Assignment:
Using the entries below, return word for word the lines from the one containing "return finish(name, bm)" up to and including the last.

Task data:

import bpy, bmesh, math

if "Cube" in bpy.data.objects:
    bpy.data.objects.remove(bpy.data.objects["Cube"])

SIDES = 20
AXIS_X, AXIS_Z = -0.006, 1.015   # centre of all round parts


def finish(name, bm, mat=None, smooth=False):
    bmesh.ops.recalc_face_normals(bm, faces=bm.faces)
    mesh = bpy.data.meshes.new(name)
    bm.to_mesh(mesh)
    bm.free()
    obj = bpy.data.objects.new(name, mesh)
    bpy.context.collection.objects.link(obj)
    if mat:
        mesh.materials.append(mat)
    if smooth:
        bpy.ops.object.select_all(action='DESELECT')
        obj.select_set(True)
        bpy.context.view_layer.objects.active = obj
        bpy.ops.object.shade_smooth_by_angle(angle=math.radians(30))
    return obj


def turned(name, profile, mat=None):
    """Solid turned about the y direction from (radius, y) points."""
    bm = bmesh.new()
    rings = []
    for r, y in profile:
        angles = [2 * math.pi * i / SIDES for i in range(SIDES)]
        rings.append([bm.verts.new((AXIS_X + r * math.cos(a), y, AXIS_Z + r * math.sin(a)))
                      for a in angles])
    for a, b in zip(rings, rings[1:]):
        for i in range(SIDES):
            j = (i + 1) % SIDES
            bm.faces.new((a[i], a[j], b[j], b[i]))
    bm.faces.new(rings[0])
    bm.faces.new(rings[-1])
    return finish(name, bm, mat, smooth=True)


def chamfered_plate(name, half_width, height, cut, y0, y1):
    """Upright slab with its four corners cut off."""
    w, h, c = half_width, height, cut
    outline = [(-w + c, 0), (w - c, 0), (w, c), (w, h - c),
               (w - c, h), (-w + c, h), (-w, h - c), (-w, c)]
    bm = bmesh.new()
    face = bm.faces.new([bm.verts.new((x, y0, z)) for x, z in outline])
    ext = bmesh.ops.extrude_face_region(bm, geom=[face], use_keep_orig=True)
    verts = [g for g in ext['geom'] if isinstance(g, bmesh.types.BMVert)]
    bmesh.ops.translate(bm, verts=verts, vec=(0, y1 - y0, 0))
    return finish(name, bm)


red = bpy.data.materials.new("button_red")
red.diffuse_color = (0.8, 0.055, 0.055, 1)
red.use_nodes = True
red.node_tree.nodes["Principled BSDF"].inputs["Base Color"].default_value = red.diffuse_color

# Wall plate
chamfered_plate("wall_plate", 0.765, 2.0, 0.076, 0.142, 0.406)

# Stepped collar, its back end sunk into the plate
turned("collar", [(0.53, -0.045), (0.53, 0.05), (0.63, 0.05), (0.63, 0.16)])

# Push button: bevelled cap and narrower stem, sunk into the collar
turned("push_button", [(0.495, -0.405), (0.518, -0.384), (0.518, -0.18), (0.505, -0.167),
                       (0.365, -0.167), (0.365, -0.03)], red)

Task response:
    return finish(name, bm)


red = bpy.data.materials.new("button_red")
red.diffuse_color = (0.8, 0.055, 0.055, 1)
red.use_nodes = True
red.node_tree.nodes["Principled BSDF"].inputs["Base Color"].default_value = red.diffuse_color

# Wall plate
chamfered_plate("wall_plate", 0.765, 2.0, 0.076, 0.142, 0.406)

# Stepped collar, its back end sunk into the plate
turned("collar", [(0.53, -0.045), (0.53, 0.05), (0.63, 0.05), (0.63, 0.16)])

# Push button: bevelled cap and narrower stem, sunk into the collar
turned("push_button", [(0.495, -0.405), (0.518, -0.384), (0.518, -0.18), (0.505, -0.167),
                       (0.365, -0.167), (0.365, -0.03)], red)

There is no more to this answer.